When I have an important deadline to hit, whether it is a personal one, a professional one, or something related to my writing, I will still mark the calendar and cross off each day as they go. We do the same with the children. When there is something coming up, like a trip back to the UK. We make them a special calendar and they can cross off the days as they tick by.
This is important for children, because it helps them gain an understanding of time, and how it passes It also helps them manage their expectations. The closer to the date the more excited they can get, and the more than can start preparing for their trip, putting the finishing touches to the packing lists, etc.
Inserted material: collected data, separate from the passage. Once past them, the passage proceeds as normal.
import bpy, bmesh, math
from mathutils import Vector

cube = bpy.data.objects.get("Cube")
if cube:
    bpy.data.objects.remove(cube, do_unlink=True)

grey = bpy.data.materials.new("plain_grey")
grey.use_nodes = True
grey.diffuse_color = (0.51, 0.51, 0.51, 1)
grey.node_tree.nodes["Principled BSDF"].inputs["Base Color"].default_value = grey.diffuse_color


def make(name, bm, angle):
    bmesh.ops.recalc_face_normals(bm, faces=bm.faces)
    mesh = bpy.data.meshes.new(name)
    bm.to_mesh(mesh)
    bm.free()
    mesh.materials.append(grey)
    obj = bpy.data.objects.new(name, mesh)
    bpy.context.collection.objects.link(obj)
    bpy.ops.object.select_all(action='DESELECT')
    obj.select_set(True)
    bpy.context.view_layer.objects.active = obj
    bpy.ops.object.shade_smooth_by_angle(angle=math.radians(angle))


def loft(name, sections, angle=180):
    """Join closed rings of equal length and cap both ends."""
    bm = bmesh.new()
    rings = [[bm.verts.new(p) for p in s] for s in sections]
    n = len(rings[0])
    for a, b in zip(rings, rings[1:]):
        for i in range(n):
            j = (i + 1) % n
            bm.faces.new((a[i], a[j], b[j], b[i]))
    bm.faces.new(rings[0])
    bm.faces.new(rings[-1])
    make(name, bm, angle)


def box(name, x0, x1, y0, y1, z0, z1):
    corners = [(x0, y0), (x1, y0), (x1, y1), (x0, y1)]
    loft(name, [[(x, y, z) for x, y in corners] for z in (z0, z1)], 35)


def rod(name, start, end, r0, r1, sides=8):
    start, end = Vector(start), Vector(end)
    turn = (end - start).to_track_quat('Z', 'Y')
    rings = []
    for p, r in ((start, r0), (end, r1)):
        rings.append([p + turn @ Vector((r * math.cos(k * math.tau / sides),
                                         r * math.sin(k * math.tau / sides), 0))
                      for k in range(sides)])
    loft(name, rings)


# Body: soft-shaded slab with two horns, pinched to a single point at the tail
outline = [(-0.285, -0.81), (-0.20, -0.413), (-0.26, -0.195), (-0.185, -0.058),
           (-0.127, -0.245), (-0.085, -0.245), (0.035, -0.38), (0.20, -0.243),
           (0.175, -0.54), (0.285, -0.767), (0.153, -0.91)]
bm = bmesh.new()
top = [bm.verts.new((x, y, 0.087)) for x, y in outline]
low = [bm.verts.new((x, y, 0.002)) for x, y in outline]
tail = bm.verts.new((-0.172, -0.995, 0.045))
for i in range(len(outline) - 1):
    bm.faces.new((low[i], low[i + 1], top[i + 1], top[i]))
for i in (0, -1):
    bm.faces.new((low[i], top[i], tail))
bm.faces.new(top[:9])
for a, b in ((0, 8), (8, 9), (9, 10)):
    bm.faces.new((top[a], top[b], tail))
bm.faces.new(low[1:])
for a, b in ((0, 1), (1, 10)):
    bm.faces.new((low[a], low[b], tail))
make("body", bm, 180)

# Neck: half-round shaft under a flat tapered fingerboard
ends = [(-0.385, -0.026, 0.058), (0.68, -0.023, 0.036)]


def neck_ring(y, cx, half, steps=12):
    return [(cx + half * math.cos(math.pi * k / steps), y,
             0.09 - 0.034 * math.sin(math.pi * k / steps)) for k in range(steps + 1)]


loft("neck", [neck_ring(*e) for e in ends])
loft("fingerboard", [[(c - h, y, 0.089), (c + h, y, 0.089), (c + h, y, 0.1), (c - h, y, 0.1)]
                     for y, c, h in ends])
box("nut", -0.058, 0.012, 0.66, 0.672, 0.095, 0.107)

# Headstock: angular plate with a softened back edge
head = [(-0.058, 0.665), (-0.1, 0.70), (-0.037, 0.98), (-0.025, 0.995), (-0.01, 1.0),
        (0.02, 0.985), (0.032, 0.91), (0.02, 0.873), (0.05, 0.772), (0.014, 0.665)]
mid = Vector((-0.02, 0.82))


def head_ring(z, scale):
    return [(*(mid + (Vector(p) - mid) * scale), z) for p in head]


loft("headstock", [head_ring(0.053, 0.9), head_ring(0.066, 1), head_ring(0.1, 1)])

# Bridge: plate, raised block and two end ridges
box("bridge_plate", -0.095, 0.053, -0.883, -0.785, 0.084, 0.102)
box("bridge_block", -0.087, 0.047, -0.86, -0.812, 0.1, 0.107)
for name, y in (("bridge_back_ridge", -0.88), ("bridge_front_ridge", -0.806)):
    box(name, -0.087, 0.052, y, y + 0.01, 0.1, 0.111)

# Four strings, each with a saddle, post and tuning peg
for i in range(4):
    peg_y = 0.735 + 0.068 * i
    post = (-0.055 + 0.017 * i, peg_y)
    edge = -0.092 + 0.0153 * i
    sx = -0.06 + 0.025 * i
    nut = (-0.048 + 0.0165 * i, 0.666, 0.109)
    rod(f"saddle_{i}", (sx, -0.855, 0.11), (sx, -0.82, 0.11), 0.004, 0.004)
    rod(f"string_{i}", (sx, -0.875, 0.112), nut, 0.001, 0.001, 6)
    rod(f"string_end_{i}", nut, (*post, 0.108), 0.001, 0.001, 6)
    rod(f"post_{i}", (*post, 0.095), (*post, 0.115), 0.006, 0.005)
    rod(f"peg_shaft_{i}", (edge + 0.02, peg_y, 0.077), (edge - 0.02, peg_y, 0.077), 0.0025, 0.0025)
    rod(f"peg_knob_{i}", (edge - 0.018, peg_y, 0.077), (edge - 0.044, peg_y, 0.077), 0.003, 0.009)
For writers, the principle is often the same. We have deadlines that we need to meet. Some set by publishers and editors, and others set by ourselves. We want to get so many words written by a certain date, or for my current example, fiction has been set to one side while I focus on this blog challenge.
Each day is marked with a cross – figuratively or literally, whichever you prefer – and then we move on to the next day, and the next, readying ourselves for that due date.
A lot of people won’t like working with deadlines, because promises make things real, they make it so that there is a limitation on the excuses you can make not to do something.
For me, deadlines are important, and should always be set.
Getting that first draft written. The deadline there is important, because it does not have to be perfect. Set yourself a strict deadline and start writing. Don’t worry about edits, or plot holes, that comes later. Just write.
A deadline is important for the resting phase too. Don’t rush in too fast, but don’t wait too long and lose the feel.
Editing is important. It is vital to the success and potential success of a novel. If you don’t spend the proper time, attention, and in many instances money on a good editor, then you are only doing yourself a disservice. However, on that same note, you need to understand that your novel will never be perfect. It will never be the way you want it, because every time you read a paragraph you will spot something that you could tweak or do differently. It is a fact, and many novels have become lost in their author’s desire to make it all perfect.
Perfect is a condition that only exists in the world out minds create. It is a lie. Imperfection is what makes us so interesting and special.
So set yourself a deadline on your editing. Make sure you get it done properly, but make sure you also know when to say enough is enough.
Just remember that X marks the spot, so when you reach it, you know you are where you need to be.